On Wednesday, armed gunmen stormed into the Paris offices of satirical magazine Charlie Hebdo, killing 12 including the editor-in-chief and two policemen. In the following days, the suspects’ chase brought about more terrorist violence around Paris, including the taking of hostages in a kosher supermarket by another militant. The militant had demanded the release of the besieged Hebdo suspects, killing four hostages in the process.
According to Youssef, Al-Sisi spoke of the need to bring about peace and stability in the Middle East, and reach a “just and comprehensive settlement to the Palestinian issue” to tackle global terrorism. Al-Sisi also talked of the need to “improve the quality of education, the dissemination of the culture of tolerance and peaceful coexistence”.
Despite Al-Sisi’s message to President Hollande, some Egyptian media was critical of Charlie Hebdo’s role in the events. State-owned newspaper Al-Ahram covered the events under the headline “Charlie Hebdo, a French satirical magazine: free criticism, or provocation and blind hatred?” and continued to go through the magazine’s history inciting publications. Many Egyptians took to Twitter to also criticise Hebdo’s content using the hashtags “Je ne suis pas Charlie” (I am not Charlie).
Meanwhile, the US Department of State issued a ‘Worldwide Caution’ to its citizens travelling and residing throughout the world. US citizens were encouraged to practice high vigilance and take appropriate security measures in light of an increased threat of terrorist actions.
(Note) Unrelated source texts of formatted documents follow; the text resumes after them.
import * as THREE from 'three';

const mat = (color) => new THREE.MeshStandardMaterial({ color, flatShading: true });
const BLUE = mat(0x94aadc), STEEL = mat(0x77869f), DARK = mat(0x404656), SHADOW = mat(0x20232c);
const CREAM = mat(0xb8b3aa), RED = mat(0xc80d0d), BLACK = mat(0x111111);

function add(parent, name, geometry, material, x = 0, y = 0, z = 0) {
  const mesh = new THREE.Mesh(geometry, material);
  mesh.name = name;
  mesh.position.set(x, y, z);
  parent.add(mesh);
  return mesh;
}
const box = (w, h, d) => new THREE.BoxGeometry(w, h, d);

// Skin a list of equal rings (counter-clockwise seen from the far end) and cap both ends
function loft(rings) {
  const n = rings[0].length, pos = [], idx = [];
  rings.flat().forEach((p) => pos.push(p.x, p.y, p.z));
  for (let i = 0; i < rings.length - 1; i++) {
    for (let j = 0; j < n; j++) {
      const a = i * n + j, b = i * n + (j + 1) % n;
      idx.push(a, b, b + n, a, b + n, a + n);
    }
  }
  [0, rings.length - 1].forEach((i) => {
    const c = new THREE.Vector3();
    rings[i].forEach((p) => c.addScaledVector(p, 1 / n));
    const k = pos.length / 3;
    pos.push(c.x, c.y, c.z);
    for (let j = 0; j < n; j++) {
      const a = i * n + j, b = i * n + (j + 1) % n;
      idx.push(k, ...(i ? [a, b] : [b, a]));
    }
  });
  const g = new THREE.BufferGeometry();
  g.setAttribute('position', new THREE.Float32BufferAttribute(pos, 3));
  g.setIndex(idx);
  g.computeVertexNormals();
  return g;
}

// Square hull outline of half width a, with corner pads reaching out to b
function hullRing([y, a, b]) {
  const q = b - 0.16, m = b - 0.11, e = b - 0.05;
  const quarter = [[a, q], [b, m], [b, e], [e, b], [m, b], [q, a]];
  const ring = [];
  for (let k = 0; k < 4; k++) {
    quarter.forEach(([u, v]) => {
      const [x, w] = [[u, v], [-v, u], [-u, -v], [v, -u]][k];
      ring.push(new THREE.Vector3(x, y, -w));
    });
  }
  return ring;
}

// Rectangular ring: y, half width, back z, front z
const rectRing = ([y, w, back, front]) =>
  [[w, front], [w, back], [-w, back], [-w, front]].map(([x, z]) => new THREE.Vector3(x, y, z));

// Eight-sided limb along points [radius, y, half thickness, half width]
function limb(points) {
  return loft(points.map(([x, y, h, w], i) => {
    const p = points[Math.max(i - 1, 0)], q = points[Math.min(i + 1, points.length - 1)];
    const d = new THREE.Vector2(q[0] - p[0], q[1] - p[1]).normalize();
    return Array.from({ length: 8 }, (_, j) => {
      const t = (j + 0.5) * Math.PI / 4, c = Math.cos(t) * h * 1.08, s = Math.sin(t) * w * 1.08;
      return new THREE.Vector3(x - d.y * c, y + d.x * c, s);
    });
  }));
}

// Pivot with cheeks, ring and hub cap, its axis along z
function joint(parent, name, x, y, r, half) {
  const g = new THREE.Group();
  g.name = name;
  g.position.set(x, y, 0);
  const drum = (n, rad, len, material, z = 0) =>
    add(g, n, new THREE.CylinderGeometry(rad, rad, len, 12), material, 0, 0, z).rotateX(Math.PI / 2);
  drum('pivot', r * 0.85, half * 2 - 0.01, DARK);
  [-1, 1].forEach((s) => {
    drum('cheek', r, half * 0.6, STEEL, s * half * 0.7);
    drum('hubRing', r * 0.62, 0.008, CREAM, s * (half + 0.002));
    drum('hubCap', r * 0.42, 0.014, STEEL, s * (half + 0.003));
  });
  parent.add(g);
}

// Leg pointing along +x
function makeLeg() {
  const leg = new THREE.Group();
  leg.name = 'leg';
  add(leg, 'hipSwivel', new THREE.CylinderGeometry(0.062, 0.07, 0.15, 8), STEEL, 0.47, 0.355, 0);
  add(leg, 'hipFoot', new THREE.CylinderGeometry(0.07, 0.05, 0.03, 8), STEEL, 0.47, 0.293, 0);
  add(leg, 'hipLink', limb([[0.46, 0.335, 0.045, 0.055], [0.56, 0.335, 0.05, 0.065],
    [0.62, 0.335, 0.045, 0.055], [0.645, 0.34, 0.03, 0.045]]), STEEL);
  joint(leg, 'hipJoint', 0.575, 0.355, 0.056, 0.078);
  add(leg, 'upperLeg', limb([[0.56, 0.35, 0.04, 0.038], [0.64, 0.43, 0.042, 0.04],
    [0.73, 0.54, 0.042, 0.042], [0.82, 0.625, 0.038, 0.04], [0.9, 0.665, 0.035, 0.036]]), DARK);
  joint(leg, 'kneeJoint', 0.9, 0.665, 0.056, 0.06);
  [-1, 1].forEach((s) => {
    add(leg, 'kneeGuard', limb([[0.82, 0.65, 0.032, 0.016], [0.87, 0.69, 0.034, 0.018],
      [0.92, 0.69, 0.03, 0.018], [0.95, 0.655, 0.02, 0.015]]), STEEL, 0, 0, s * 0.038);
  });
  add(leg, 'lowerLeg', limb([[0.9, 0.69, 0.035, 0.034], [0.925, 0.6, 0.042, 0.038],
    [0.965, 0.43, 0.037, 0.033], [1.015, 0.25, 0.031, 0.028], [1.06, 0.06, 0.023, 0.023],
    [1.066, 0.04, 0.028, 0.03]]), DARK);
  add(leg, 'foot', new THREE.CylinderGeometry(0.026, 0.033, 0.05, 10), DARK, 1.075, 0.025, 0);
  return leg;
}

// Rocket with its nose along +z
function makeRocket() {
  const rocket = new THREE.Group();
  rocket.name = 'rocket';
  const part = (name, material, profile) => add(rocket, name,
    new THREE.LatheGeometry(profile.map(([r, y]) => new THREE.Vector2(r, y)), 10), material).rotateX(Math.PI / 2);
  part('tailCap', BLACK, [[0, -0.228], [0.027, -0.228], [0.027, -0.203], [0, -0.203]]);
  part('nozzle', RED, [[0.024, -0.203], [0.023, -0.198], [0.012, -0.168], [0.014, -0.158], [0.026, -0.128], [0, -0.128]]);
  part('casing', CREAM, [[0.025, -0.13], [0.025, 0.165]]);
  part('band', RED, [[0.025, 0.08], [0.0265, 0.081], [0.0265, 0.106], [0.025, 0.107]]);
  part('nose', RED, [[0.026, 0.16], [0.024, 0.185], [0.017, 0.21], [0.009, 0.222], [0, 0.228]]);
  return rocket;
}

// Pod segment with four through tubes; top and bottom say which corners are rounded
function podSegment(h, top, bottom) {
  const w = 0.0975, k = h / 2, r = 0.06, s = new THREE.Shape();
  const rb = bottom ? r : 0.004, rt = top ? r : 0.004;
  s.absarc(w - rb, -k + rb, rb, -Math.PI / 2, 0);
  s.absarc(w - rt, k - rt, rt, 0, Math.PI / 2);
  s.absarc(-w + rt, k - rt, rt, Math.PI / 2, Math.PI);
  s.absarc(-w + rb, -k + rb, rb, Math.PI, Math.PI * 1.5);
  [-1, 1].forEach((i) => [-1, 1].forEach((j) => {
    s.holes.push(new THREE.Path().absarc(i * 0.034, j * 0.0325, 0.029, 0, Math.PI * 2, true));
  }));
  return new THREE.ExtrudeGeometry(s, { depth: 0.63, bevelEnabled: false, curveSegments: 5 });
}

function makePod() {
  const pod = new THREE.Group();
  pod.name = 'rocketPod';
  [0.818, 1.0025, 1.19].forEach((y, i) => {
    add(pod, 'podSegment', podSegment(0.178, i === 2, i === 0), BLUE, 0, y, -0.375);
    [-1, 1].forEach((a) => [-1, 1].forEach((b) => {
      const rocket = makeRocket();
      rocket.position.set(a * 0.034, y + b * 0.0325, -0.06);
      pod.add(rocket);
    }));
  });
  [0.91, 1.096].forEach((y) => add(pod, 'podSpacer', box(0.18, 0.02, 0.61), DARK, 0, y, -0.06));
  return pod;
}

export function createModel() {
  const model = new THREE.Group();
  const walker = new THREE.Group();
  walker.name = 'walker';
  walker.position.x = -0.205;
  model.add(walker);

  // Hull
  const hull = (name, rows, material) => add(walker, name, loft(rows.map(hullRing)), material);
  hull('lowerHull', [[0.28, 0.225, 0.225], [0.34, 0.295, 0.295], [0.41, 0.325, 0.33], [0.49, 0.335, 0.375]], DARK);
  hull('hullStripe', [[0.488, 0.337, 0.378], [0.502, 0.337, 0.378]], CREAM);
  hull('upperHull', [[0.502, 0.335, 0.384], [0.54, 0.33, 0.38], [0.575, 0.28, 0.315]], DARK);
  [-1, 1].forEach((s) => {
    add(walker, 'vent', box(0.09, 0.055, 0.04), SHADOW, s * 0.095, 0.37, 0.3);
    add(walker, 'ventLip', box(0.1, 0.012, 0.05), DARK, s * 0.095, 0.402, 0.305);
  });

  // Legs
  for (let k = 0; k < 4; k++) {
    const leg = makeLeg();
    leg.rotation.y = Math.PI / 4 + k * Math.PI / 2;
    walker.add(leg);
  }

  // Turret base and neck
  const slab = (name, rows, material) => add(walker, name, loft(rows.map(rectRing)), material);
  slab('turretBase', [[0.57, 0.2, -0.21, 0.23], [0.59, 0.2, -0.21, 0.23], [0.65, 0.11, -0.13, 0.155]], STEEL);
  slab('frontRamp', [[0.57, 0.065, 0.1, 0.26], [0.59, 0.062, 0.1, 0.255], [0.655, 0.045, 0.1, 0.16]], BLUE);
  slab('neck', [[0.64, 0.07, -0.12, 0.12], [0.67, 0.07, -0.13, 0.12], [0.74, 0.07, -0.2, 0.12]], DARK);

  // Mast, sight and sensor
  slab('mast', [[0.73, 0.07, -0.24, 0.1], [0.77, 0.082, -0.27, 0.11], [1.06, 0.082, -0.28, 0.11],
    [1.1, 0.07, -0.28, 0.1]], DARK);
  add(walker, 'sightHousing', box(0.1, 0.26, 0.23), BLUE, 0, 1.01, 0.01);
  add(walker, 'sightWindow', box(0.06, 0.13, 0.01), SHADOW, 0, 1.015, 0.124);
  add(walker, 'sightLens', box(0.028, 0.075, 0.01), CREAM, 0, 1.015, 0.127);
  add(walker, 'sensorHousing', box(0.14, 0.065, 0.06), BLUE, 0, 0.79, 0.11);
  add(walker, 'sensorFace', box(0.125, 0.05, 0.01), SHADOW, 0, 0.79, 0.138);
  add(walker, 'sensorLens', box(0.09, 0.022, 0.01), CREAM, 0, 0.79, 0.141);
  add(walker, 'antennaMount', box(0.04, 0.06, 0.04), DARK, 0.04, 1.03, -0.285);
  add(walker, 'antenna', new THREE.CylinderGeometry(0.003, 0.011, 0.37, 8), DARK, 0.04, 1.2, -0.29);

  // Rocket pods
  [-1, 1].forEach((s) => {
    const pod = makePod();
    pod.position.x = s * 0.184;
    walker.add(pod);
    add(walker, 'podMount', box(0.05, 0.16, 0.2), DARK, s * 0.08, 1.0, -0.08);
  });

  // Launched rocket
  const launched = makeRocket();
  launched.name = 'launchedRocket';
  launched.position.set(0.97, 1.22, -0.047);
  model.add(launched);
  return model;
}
The statement focuses on the threat from militant Islamist groups, mentioning various groups across Africa, the Middle-East, and Asia. It also mentions a recent call from militant group “Islamic State” for retributive attacks against US citizens for the coalition airstrikes campaign targeting the militant group.
“The Department of State remains concerned about the continued threat of terrorist attacks, demonstrations, and other violent actions against U.S. citizens and interests overseas,” the statement reads.
“Extremists may elect to use conventional or non-conventional weapons, and target both official and private interests. Examples of such targets include high-profile sporting events, residential areas, business offices, hotels, clubs, restaurants, places of worship, schools, public areas, shopping malls, and other tourist destinations.”
The French attackers linked themselves to Yemeni-based militants Al-Qaeda in the Arabian Peninsula, a group mentioned in the US statement as being “particularly effective with kidnapping [Western citizens] for ransom and are using ransom money to fund the range of their activities.”